Despite four years of crippling cuts, revenues continue to lag, and the Governor’s Office of Planning and Budget (OPB) has ordered state agencies to submit plans by Sept. 1 to cut general fund spending by 3 percent in both the amended budget for the current fiscal year (2013) and the FY 2014 budget. The Department of Community Health was told to submit plans for FY 2014 that include an additional 2 percent cut. A handful of school programs would be spared from cuts both fiscal years: basic funding for all K-12 schools, equalization grants to assist school districts that lag in local property tax revenue, and funding for schools for seeing- and hearing-impaired students.

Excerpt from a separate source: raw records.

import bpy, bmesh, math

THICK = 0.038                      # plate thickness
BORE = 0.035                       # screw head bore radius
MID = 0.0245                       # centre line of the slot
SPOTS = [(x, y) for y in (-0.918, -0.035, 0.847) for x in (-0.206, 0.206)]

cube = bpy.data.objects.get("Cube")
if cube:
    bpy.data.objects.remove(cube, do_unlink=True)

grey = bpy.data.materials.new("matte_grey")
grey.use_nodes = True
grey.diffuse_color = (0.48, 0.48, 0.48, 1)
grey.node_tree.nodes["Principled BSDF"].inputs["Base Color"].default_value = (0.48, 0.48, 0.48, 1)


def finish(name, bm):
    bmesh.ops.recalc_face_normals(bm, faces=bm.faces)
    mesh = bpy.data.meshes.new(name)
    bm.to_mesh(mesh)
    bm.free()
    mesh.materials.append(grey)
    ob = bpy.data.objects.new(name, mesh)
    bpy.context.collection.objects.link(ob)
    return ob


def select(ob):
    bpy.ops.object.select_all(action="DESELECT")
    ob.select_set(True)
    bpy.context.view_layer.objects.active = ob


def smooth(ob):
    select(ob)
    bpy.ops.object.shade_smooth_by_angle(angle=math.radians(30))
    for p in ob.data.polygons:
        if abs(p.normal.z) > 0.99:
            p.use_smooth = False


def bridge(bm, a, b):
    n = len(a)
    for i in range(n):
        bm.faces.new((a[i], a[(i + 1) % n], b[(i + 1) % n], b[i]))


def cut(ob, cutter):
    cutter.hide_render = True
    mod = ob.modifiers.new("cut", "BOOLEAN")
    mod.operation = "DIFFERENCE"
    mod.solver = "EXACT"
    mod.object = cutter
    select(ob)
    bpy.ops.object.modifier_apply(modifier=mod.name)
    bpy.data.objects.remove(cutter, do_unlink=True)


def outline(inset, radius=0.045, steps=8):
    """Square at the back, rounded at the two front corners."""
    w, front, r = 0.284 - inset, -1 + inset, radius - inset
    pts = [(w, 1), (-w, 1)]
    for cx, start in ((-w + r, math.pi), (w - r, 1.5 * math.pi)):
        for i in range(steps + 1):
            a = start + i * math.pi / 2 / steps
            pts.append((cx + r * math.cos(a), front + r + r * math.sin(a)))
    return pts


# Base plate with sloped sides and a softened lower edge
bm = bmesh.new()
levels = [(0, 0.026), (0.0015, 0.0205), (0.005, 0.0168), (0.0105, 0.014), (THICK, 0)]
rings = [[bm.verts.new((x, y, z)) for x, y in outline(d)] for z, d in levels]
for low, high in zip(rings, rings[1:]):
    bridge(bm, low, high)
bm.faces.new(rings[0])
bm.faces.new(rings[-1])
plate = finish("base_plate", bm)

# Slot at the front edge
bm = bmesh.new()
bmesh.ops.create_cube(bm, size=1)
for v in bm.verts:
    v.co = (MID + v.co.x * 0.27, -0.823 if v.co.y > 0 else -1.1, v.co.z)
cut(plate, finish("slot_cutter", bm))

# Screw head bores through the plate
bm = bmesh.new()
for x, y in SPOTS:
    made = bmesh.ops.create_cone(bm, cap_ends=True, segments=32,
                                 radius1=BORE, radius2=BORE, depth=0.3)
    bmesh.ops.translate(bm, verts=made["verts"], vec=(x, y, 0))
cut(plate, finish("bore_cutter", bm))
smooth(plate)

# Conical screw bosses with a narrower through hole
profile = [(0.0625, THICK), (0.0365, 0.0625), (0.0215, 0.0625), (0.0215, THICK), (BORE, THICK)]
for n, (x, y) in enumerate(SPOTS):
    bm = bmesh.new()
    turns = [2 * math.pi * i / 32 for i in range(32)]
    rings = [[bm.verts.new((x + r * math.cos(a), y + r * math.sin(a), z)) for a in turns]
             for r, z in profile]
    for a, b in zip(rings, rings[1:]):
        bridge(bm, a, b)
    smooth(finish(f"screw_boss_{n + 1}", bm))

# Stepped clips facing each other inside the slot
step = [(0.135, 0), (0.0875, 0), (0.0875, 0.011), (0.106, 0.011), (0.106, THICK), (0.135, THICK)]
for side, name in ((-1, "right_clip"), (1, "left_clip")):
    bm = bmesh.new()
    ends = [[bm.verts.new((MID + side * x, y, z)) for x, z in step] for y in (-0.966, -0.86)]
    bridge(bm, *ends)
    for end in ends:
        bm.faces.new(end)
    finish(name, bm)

Anemic revenue isn’t the only problem. Policymakers also face the lack of a surplus to fund mid-year changes in K-12 school spending, existing budget shortfalls in FY 2013 (including a $300 million Medicaid shortfall), and the expiration in FY 2014 of a fee on hospitals that is used to attract additional federal Medicaid matching funds.
The spending cuts would total $256 million in the Amended FY 2013 budget and $298 million in the FY 2014 budget.
Even that may be optimistic. Without strong revenue growth in both FY 2013 and FY 2014, it is likely that the cuts will be significantly worse than what the Governor’s budget office ordered. The outlook is bleak. Georgia State University’s Economic Forecasting Center recently projected that revenues will continue to grow at only a moderate pace.
There is a better way than more cuts. A balanced approach to this ongoing crisis, one that includes additional revenues through truly comprehensive tax reform, will help assure Georgia can make the investments necessary for robust job growth and a strong economy. A strategy of continued crippling cuts to education, health care, public safety, and economic development efforts, combined with an outdated and inefficient tax system, will only squelch economic growth and make our problems worse.
1 Quality Basic Education, Equalization, and State Schools programs ($6,945, 910,018) are exempt from cuts.